**Supplied records**

==============================

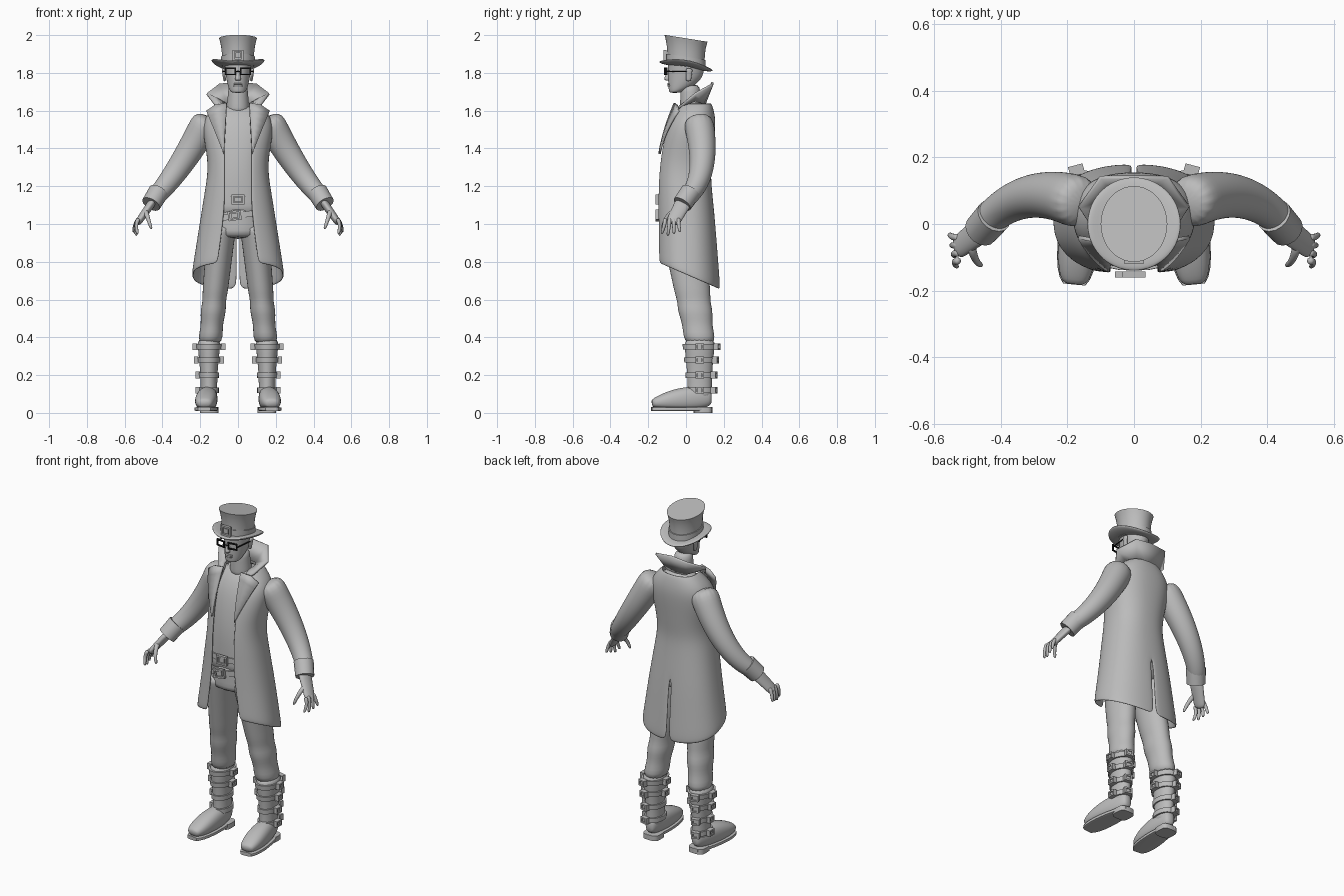
import bpy, bmesh
from math import sin, cos, asin, pi, tau, sqrt, radians, copysign
from mathutils import Matrix, Vector

if "Cube" in bpy.data.objects:
    bpy.data.objects.remove(bpy.data.objects["Cube"])


def material(name, value):
    colour = (value, value, value, 1)
    mat = bpy.data.materials.new(name)
    mat.use_nodes = True
    mat.diffuse_color = colour
    mat.node_tree.nodes["Principled BSDF"].inputs["Base Color"].default_value = colour
    return mat


GREY = material("plain grey", .5)
BLACK = material("black", .01)


def finish(name, bm, mat=GREY, mirror=False, thickness=0, smooth=0):
    bmesh.ops.recalc_face_normals(bm, faces=bm.faces)
    mesh = bpy.data.meshes.new(name)
    bm.to_mesh(mesh)
    bm.free()
    mesh.materials.append(mat)
    obj = bpy.data.objects.new(name, mesh)
    bpy.context.collection.objects.link(obj)
    if smooth:
        mesh.shade_smooth()
    else:
        for other in bpy.context.selected_objects:
            other.select_set(False)
        obj.select_set(True)
        bpy.context.view_layer.objects.active = obj
        bpy.ops.object.shade_smooth_by_angle(angle=radians(40))
    if mirror:
        obj.modifiers.new("Mirror", "MIRROR").merge_threshold = .002
    if thickness:
        solid = obj.modifiers.new("Solidify", "SOLIDIFY")
        solid.thickness, solid.offset = thickness, 0
    if smooth:
        subdivision = obj.modifiers.new("Subdivision", "SUBSURF")
        subdivision.levels = subdivision.render_levels = smooth


def power(value, exponent):
    return copysign(abs(value) ** exponent, value)


def steps(start, end, count):
    return [start + (end - start) * k / count for k in range(count + 1)]


def add_grid(bm, rows):
    grid = [[bm.verts.new(point) for point in row] for row in rows]
    for low, high in zip(grid, grid[1:]):
        for k in range(len(low) - 1):
            bm.faces.new((low[k], low[k + 1], high[k + 1], high[k]))
    return grid


def sheet(name, rows, **options):
    bm = bmesh.new()
    add_grid(bm, rows)
    finish(name, bm, mirror=True, thickness=.012, **options)


def tube(name, rings, sides=16, level=True, ref="Y", square=1, warp=None, **options):
    """Skin elliptical rings given as (centre, radius, second radius)."""
    bm = bmesh.new()
    centres = [Vector(ring[0]) for ring in rings]
    axis = Vector((0, ref == "Y", ref == "Z"))
    loops = []
    for i, (_, across, along) in enumerate(rings):
        u, v = Vector((1, 0, 0)), Vector((0, 1, 0))
        if not level:
            ahead = centres[min(i + 1, len(rings) - 1)] - centres[max(i - 1, 0)]
            u = ahead.cross(axis).normalized()
            v = u.cross(ahead.normalized())
        loop = []
        for a in steps(0, tau, sides)[:-1]:
            point = centres[i] + u * across * power(cos(a), square) + v * along * power(sin(a), square)
            loop.append(bm.verts.new(warp(point) if warp else point))
        loops.append(loop)
    for low, high in zip(loops, loops[1:]):
        for k in range(sides):
            bm.faces.new((low[k - 1], low[k], high[k], high[k - 1]))
    bm.faces.new(loops[0])
    bm.faces.new(loops[-1])
    finish(name, bm, **options)


def limb(name, start, end, r_start, r_end, via=None, wide=1, count=4, **options):
    """Tapered tube along a curve from start to end, pulled towards via."""
    a, c = Vector(start), Vector(end)
    b = Vector(via) if via else (a + c) / 2
    rings = []
    for t in steps(0, 1, count):
        radius = r_start + (r_end - r_start) * t
        rings.append((a.lerp(b, t).lerp(b.lerp(c, t), t), radius, radius * wide))
    tube(name, rings, level=False, **options)


def frame(name, centre, width, height, bar, depth, turn=0, roll=0, prong=True, **options):
    """Rectangular buckle or rim, with an optional prong plate in the middle."""
    bm = bmesh.new()
    place = Matrix.Translation(centre) @ Matrix.Rotation(turn, 4, "Z") @ Matrix.Rotation(roll, 4, "Y")
    parts = []
    for side in (-1, 1):
        parts.append(((side * (width - bar) / 2, 0, 0), (bar, depth, height)))
        parts.append(((0, 0, side * (height - bar) / 2), (width, depth, bar)))
    if prong:
        parts.append(((0, 0, 0), (width / 2, depth / 2, height / 2)))
    for spot, size in parts:
        matrix = place @ Matrix.Translation(spot) @ Matrix.Diagonal((*size, 1))
        bmesh.ops.create_cube(bm, size=1, matrix=matrix)
    finish(name, bm, **options)


# Body outline at a height: half width, centre y, half depth
def body_front(z):
    return max(0, z - 1.2) ** 2 / 2 - .15


def body(z):
    shoulder = sqrt(1 - max(0, (z - 1.5) / .16) ** 2)
    width = (.15 + .16 * abs(z - 1.3)) * shoulder
    front, back = body_front(z), .125 + abs(z - 1.25) / 10
    return width, (front + back) / 2, (back - front) / 2 * sqrt(shoulder)


# Long coat, open in front, slit behind, with a hem that drops to the back
HEM, NECK, SQUARE = .73, 1.64, .85
rows = []
for z in steps(HEM, NECK, 12):
    width, centre, depth = body(z)
    opening = min(.07 + max(0, 1.1 - z) / 10, .7 * width)
    slope = .44 * max(0, 1 - (z - HEM) * 4)
    slit = .006 if z < 1 else 0
    row = []
    for a in steps(asin((opening / width) ** (1 / SQUARE)), pi, 14):
        x = max(slit, width * abs(sin(a)) ** SQUARE)
        y = centre - depth * power(cos(a), SQUARE)
        row.append((x, y, z - slope * y))
    rows.append(row)
sheet("coat", rows, smooth=2)

# Raised collar, and lapels narrowing down the chest
sheet("collar", [
    [(0, .1, 1.64), (.06, .09, 1.64), (.09, .04, 1.65), (.08, -.01, 1.64), (.07, -.05, 1.6)],
    [(0, .14, 1.75), (.1, .14, 1.74), (.165, .05, 1.69), (.12, -.02, 1.63), (.08, -.06, 1.6)]])
inner, outer = [], []
for t in steps(0, 1, 8):
    z = NECK - .26 * t
    x = .06 + .014 * t
    reach = x + (.12 * (1 - t) if t else .06)
    y = body_front(z) - .006
    inner.append((x, y, z))
    outer.append((reach, y + 3 * (reach - x) ** 2, z - .01))
sheet("lapels", [inner, outer])

# Sleeves, cuffs and hands
limb("sleeves", (.15, .06, 1.57), (.46, -.01, 1.12), .084, .046, via=(.33, .14, 1.24),
     count=7, mirror=True, smooth=2)
limb("cuffs", (.42, .025, 1.17), (.46, -.02, 1.105), .055, .052, mirror=True)
limb("palms", (.45, -.01, 1.12), (.535, -.075, 1), .023, .018, wide=2, mirror=True, smooth=2)
for i, finger in enumerate(("index", "middle", "ring", "little")):
    base = Vector((.525, .023 * i - .11, 1.03))
    tip = Vector((.53 + .008 * i, .033 * i - .13, .935 + .01 * abs(i - 1)))
    limb(finger + "_fingers", base, tip, .013, .008, via=(.55, base.y, 1),
         sides=8, mirror=True, smooth=1)
limb("thumbs", (.49, -.06, 1.07), (.457, -.125, .97), .016, .008, via=(.48, -.12, 1.04),
     sides=8, mirror=True, smooth=1)


# Shirt and belts follow the body inside the coat
def girth(z, inset):
    width, centre, depth = body(z)
    return (0, centre, z), width - inset, depth - inset


def belt(name, z, x, tilt):
    tube(name + "_belt", [girth(h, .01) for h in (z - .016, z + .016)], sides=32, square=SQUARE,
         warp=lambda p: p + Vector((0, 0, tilt * p.x)))
    frame(name + "_buckle", (x, -.152, z), .07, .052, .01, .018, roll=-tilt)


tube("shirt", [girth(z, .016) for z in steps(1.02, NECK, 8)], sides=24, square=SQUARE, smooth=1)
belt("waist", 1.13, 0, 0)
belt("slung", 1.045, -.018, .15)

# Trousers
limb("hips", (0, -.01, .92), (0, -.01, 1.1), .16, .16, wide=.8, smooth=1)
rings = []
for z in steps(.36, 1, 14):
    rise = z - .4
    fold = .005 * sin(z * 50) if z < .6 else 0
    rings.append(((.145 - rise / 10, .07 - .15 * rise, z),
                  .061 + .03 * rise + fold, .08 + .07 * rise + fold))
tube("trouser_legs", rings, mirror=True, smooth=1)


# Boots
def shaft(z, extra=0):
    grow = max(0, z - .2) / 10 + extra
    return (.154, .072, z), .045 + grow, .066 + grow


tube("boot_shafts", [shaft(z) for z in steps(.06, .4, 6)], mirror=True, smooth=1)
feet, soles = [], []
for s in steps(.1, .9, 10):
    t = (1 - cos(pi * s)) / 2
    round_off = sin(pi * t) ** .3
    height = .14 - .065 * t * t
    x, y, half = .15 + .03 * t, .145 - .335 * t, (.048 + .02 * t) * round_off
    feet.append(((x, y, height / 2 + .01), half, height / 2 * round_off))
    soles.append(((x, y, .02), half + .002, .011))
tube("boot_feet", feet, level=False, ref="Z", square=SQUARE, mirror=True, smooth=1)
tube("boot_soles", soles, level=False, ref="Z", square=.4, mirror=True)
limb("boot_heels", (.152, .09, 0), (.152, .09, .03), .05, .05, square=.6, mirror=True)

# Boot straps, each with buckles round the leg
BUCKLES = {"outer": 0, "back": radians(75), "inner": pi}
for i, z in enumerate((.35, .28, .2, .12)):
    centre, across, along = shaft(z, .014)
    tube(f"boot_strap_{i}", [shaft(z - .014, .008), shaft(z + .014, .008)], sides=20, mirror=True)
    for side, angle in BUCKLES.items():
        if side != "inner" or i < 2:
            spot = Vector(centre) + Vector((across * cos(angle), along * sin(angle), 0))
            frame(f"{side}_boot_buckle_{i}", spot, .045, .036, .009, .026,
                  turn=angle + pi / 2, mirror=True)

# Head, neck and features
rings = []
for t in (.02, .08, .2, .4, .6, .8, 1):
    front, back = -.096 + .01 * (1 - t) ** 8, .1 - .145 * (1 - t) ** 4
    rings.append(((0, (front + back) / 2, 1.69 + .19 * t), .076 * t ** .22, (back - front) / 2))
tube("head", rings, sides=20, smooth=2)
limb("neck", (0, .03, 1.58), (0, .02, 1.74), .064, .05, smooth=1)
limb("nose", (0, -.09, 1.815), (0, -.102, 1.758), .008, .018, sides=10, smooth=1)
for name, z in (("upper_lip", 1.741), ("lower_lip", 1.732)):
    limb(name, (-.024, -.085, z), (.024, -.085, z), .005, .005, via=(0, -.105, z), smooth=1)
limb("ears", (.07, .012, 1.755), (.078, .018, 1.825), .007, .009, wide=2, mirror=True, smooth=1)

# Spectacles
RIM_HEIGHT = 1.808
frame("spectacle_rims", (.039, -.108, RIM_HEIGHT), .058, .04, .007, .008, turn=radians(10),
      prong=False, mat=BLACK, mirror=True)
limb("spectacle_bridge", (-.012, -.113, RIM_HEIGHT), (.012, -.113, RIM_HEIGHT), .003, .003,
     sides=6, mat=BLACK)
limb("spectacle_arms", (.067, -.103, RIM_HEIGHT), (.08, .015, RIM_HEIGHT), .004, .003,
     sides=6, ref="Z", mat=BLACK, mirror=True)


# Top hat, tipped towards the back, with the brim curled up at the sides
def tip(point):
    return point - Vector((0, 0, .16 * point.y))


def curl(point):
    return tip(point) + Vector((0, 0, 1.5 * point.x ** 2))


def hat_ring(z, radius, oval=.014):
    return (0, 0, z), radius, radius + oval


tube("hat_crown", [hat_ring(1.835 + .148 * t, .084 + .016 * t ** 3) for t in steps(0, 1, 8)],
     sides=40, warp=tip)
tube("hat_brim", [hat_ring(1.836 - .01 * cos(a), .08 + .06 * sqrt(abs(sin(a))), 0)
                  for a in steps(0, pi, 12)], sides=40, warp=curl)
tube("hat_band", [hat_ring(z, .09) for z in (1.85, 1.885)], sides=40, warp=tip)
frame("hat_buckle", (0, -.112, 1.893), .058, .058, .01, .016)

==============================

**Try it**
The total of lines in the data that contain "parts" is all you should give.

**Answer space**
5